PMD or Post Mint Damage is a very common term used at online forums, dealerships and coin shows in reference to coins that obtained damage after it was released from the mint. It’s a class of it’s own in numismatics but most generally devalues the coins involved. However there remains a few instances when a coin is PMD, and actually gains in value. In example, Buffalo Nickels carved into HoBo Nickels, but none are most valuable than the 1804 10C struck on 1838 1C, pictured above.
What occurred here is that an 1804 Draped Bust Dime die was used to strike an 1838 Matron Head Large Cent, and according to the records this happened outside of the mint. A couple diagnostics confirms this assertion: One, the 1838 Large Cent shows signs of wear, so the coin had been in circulation for a few years before it was restruck with the 1804 discarded dime die. Two, the Joseph Mickley auction catalog in the mid 1860’s, listed several discarded mint dies that the government repurchased from his auction.
Therefore, it’s believed by many experts, that Joseph Mickley could have created this restrike himself during the 1860’s. Only two are known. Did Mickley strike these coins for his auctions? He did oversee the 1804 cent restrikes among other related items, but it still remains a mystery, in part, that has few other leads and many guesses.
The last one sold at Heritage Auctions, July 30, 2008 for $25,300, making it the most valuable PMD coin in existence. At least until one is presented at auction again.
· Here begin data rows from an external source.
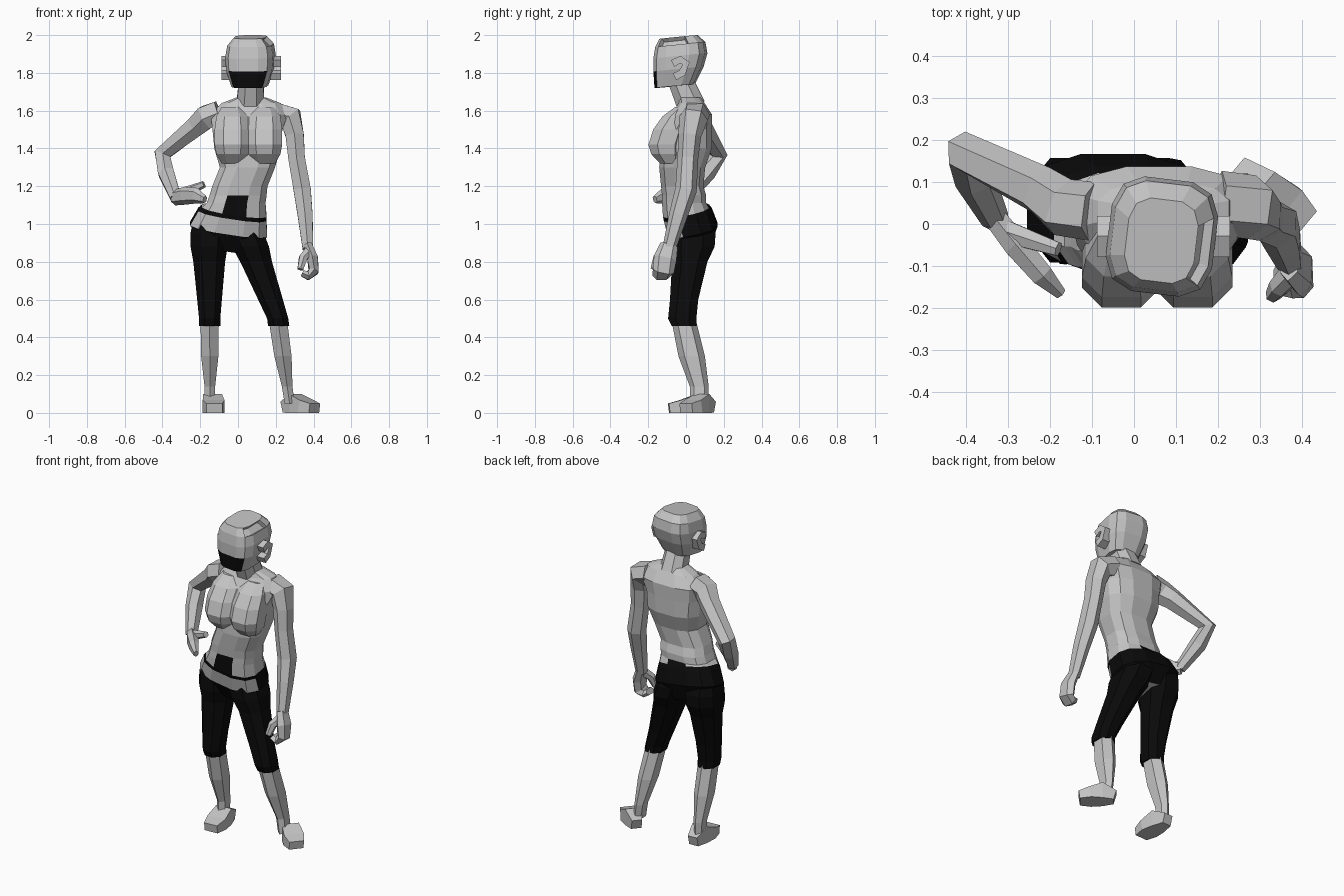
import bpy, bmesh, math
from mathutils import Vector

cube = bpy.data.objects.get("Cube")
if cube:
    bpy.data.objects.remove(cube, do_unlink=True)


def material(name, value):
    mat = bpy.data.materials.new(name)
    mat.use_nodes = True
    colour = (value, value, value, 1)
    mat.diffuse_color = colour
    mat.node_tree.nodes["Principled BSDF"].inputs["Base Color"].default_value = colour
    return mat


GREY, BLACK = 0, 1
MATERIALS = [material("light grey", .55), material("black", .003)]


def section(sides, power):
    """Unit cross-section; power one is round, power zero is a box."""
    points = []
    for k in range(sides):
        angle = math.tau * (k + .5) / sides
        c, s = math.cos(angle), math.sin(angle)
        points.append((math.copysign(abs(c) ** power, c),
                       math.copysign(abs(s) ** power, s)))
    return points


def skin(name, rings, colour):
    """Join rings of points into a closed flat-shaded body.
    The colour is a material index or a rule of band number and face."""
    bm = bmesh.new()
    loops = [[bm.verts.new(point) for point in ring] for ring in rings]
    bands = []
    for band, (lower, upper) in enumerate(zip(loops, loops[1:])):
        for k in range(len(lower)):
            bands.append((band, bm.faces.new((lower[k - 1], lower[k],
                                              upper[k], upper[k - 1]))))
    caps = [bm.faces.new(loops[0]), bm.faces.new(loops[-1])]
    bmesh.ops.recalc_face_normals(bm, faces=bm.faces[:])
    for band, face in bands:
        face.material_index = colour(band, face) if callable(colour) else colour
    for face in caps:
        face.material_index = GREY if callable(colour) else colour
    mesh = bpy.data.meshes.new(name)
    bm.to_mesh(mesh)
    bm.free()
    for mat in MATERIALS:
        mesh.materials.append(mat)
    obj = bpy.data.objects.new(name, mesh)
    bpy.context.collection.objects.link(obj)
    return obj


def stack(name, levels, sides, power, colour=GREY, lean=(0, 0), lean_below=2):
    """Level rings of z, x, y, x radius, y radius; the low ones may lean."""
    rings = []
    for z, x, y, width, depth in levels:
        slope_x, slope_y = lean if z < lean_below else (0, 0)
        rings.append([Vector((x + width * c, y + depth * s,
                              z + slope_x * width * c + slope_y * depth * s))
                      for c, s in section(sides, power)])
    return skin(name, rings, colour)


def limb(name, path, sides=6, power=.9, ratio=1, ref=(0, 1, 0)):
    """Rings square to a path of x, y, z, radius; ratio flattens them."""
    points = [Vector(joint[:3]) for joint in path]
    last = len(points) - 1
    rings = []
    for i, centre in enumerate(points):
        before = (centre - points[max(i - 1, 0)]).normalized()
        after = (points[min(i + 1, last)] - centre).normalized()
        along = (before + after).normalized()
        across = Vector(ref).cross(along).normalized()
        deep = along.cross(across) * ratio
        radius = path[i][-1]
        rings.append([centre + radius * (across * c + deep * s)
                      for c, s in section(sides, power)])
    return skin(name, rings, GREY)


# Torso with belt, belly panel and back tab
def torso_colour(band, face):
    middle = abs(face.calc_center_median().x) < .06
    if band == 1:
        return GREY if face.normal.y < -.3 else BLACK
    if band == 3:
        return BLACK if middle else GREY
    if band == 4:
        return BLACK if middle and face.normal.y < 0 else GREY
    return BLACK if band < 3 else GREY


stack("torso", [
    (.87, -.05, .04, .1, .09),
    (.97, -.05, .035, .21, .135),
    (1.05, -.03, .01, .185, .13),
    (1.07, -.02, 0, .175, .125),
    (1.11, -.01, -.01, .16, .12),
    (1.15, 0, -.01, .155, .12),
    (1.2, .01, -.02, .15, .115),
    (1.3, .05, -.02, .15, .125),
    (1.4, .05, 0, .18, .14),
    (1.5, .05, 0, .19, .14),
    (1.58, .06, .03, .21, .11),
    (1.64, .07, .03, .16, .07),
    (1.67, .07, .02, .08, .06),
], 12, .75, torso_colour, lean=(-.15, .2), lean_below=1.1)

# Chest: full below, sloping back to the collar
CHEST = [(1.32, -.08, .06), (1.37, -.1, .09), (1.42, -.105, .1),
         (1.5, -.08, .1), (1.57, -.04, .09), (1.62, 0, .06)]
for side, x in (("right", -.03), ("left", .14)):
    stack(side + "_chest", [(z, x, y, r, r) for z, y, r in CHEST], 8, .8)

# Neck
limb("neck", [(.065, .03, 1.62, .08), (.07, -.03, 1.76, .07)], 8)


# Head with a dark lower face and a recess on the left of the crown
def head_colour(band, face):
    return BLACK if band == 0 and face.normal.y < -.6 else GREY


head = stack("head", [
    (1.73, 0, -.06, .095, .105),
    (1.82, 0, -.04, .125, .13),
    (1.89, 0, -.03, .13, .14),
    (1.95, 0, -.03, .12, .13),
    (1.99, 0, -.04, .085, .1),
], 12, .6, head_colour, lean=(0, .1))
bm = bmesh.new()
bm.from_mesh(head.data)
crown = []
for face in bm.faces:
    middle = face.calc_center_median()
    if middle.z > 1.94 and middle.x > .07 and middle.y < 0 and face.normal.x > .3:
        crown.append(face)
bmesh.ops.inset_region(bm, faces=crown, thickness=.006, depth=-.025)
bm.to_mesh(head.data)
bm.free()
head.location.x = .07
head.rotation_euler.z = -.12

# Hooked ear pieces
for side, x in (("right", -.06), ("left", .2)):
    hook = [(-.07, 1.85), (-.03, 1.87), (0, 1.85), (-.02, 1.8), (-.06, 1.78)]
    limb(side + "_ear_piece", [(x, y, z, .02) for y, z in hook],
         4, 0, ratio=1.4, ref=(1, 0, 0))

# Legs: z, y, width and depth shared; the left one swings outwards
TROUSERS = [(1.02, .03, .09, .11), (.95, .035, .105, .13), (.88, .03, .105, .13),
            (.8, .02, .09, .1), (.6, -.01, .07, .08), (.5, -.02, .06, .08),
            (.46, -.01, .06, .07)]
SHIN = [(.48, -.01, .055, .065), (.3, .03, .052, .07),
        (.14, .07, .032, .05), (.05, .07, .03, .05)]


def leg(rows, knee, swing):
    levels = []
    for z, y, width, depth in rows:
        slope = .38 if z > .5 else .14
        levels.append((z, knee + swing * slope * (.5 - z), y, width, depth))
    return levels


for side, knee, swing in (("right", -.15, .02), ("left", .21, 1)):
    stack(side + "_trouser_leg", leg(TROUSERS, knee, swing), 8, .85, BLACK)
    stack(side + "_shin", leg(SHIN, knee, swing), 6, .9)

# Feet run from heel to toe with a flat sole
FOOT = [(0, .03), (.35, .05), (.7, .034), (1, .025)]
for side, heel, toe in (("right", (-.14, .13), (-.125, -.09)),
                        ("left", (.25, .13), (.405, 0))):
    path = []
    for t, height in FOOT:
        x, y = Vector(heel).lerp(Vector(toe), t)
        path.append((x, y, height, height))
    foot = limb(side + "_foot", path, 4, 0, ref=(0, 0, 1))
    # Spread the front half sideways into a broad ball and toes
    along = (Vector(toe) - Vector(heel)).normalized()
    for vert in foot.data.vertices[8:]:
        offset = vert.co.xy - Vector(heel)
        sideways = offset - along * offset.dot(along)
        vert.co.xy += sideways * .7

# Hanging left arm
limb("left_arm", [(.2, .05, 1.58, .07), (.28, .04, 1.56, .07), (.3, .02, 1.47, .055),
                  (.31, .01, 1.35, .05), (.34, 0, 1.18, .052), (.355, -.04, 1.05, .045),
                  (.37, -.09, .87, .032)], ratio=1.1)

# Left hand, loosely closed
limb("left_palm", [(.37, -.09, .89, .025), (.395, -.11, .82, .032), (.4, -.12, .75, .03),
                   (.37, -.13, .725, .025), (.34, -.13, .74, .02)], ratio=1.9)
limb("left_thumb", [(.38, -.11, .86, .03), (.345, -.15, .82, .025),
                    (.33, -.17, .76, .018)])

# Bent right arm
limb("right_arm", [(-.1, .03, 1.59, .07), (-.17, .04, 1.565, .07), (-.22, .08, 1.52, .06),
                   (-.4, .17, 1.37, .05), (-.38, .11, 1.27, .048),
                   (-.33, .01, 1.14, .033)])

# Right hand resting on the hip
limb("right_palm", [(-.335, .02, 1.14, .03), (-.28, -.05, 1.15, .034),
                    (-.22, -.12, 1.15, .03), (-.175, -.165, 1.13, .015)],
     ratio=1.4, ref=(0, 0, 1))
limb("right_thumb", [(-.3, -.02, 1.16, .03), (-.18, -.06, 1.21, .018)], ref=(0, 0, 1))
Research credit: 2008 July-August Baltimore, MD (ANA) US Coin Signature Auction #1114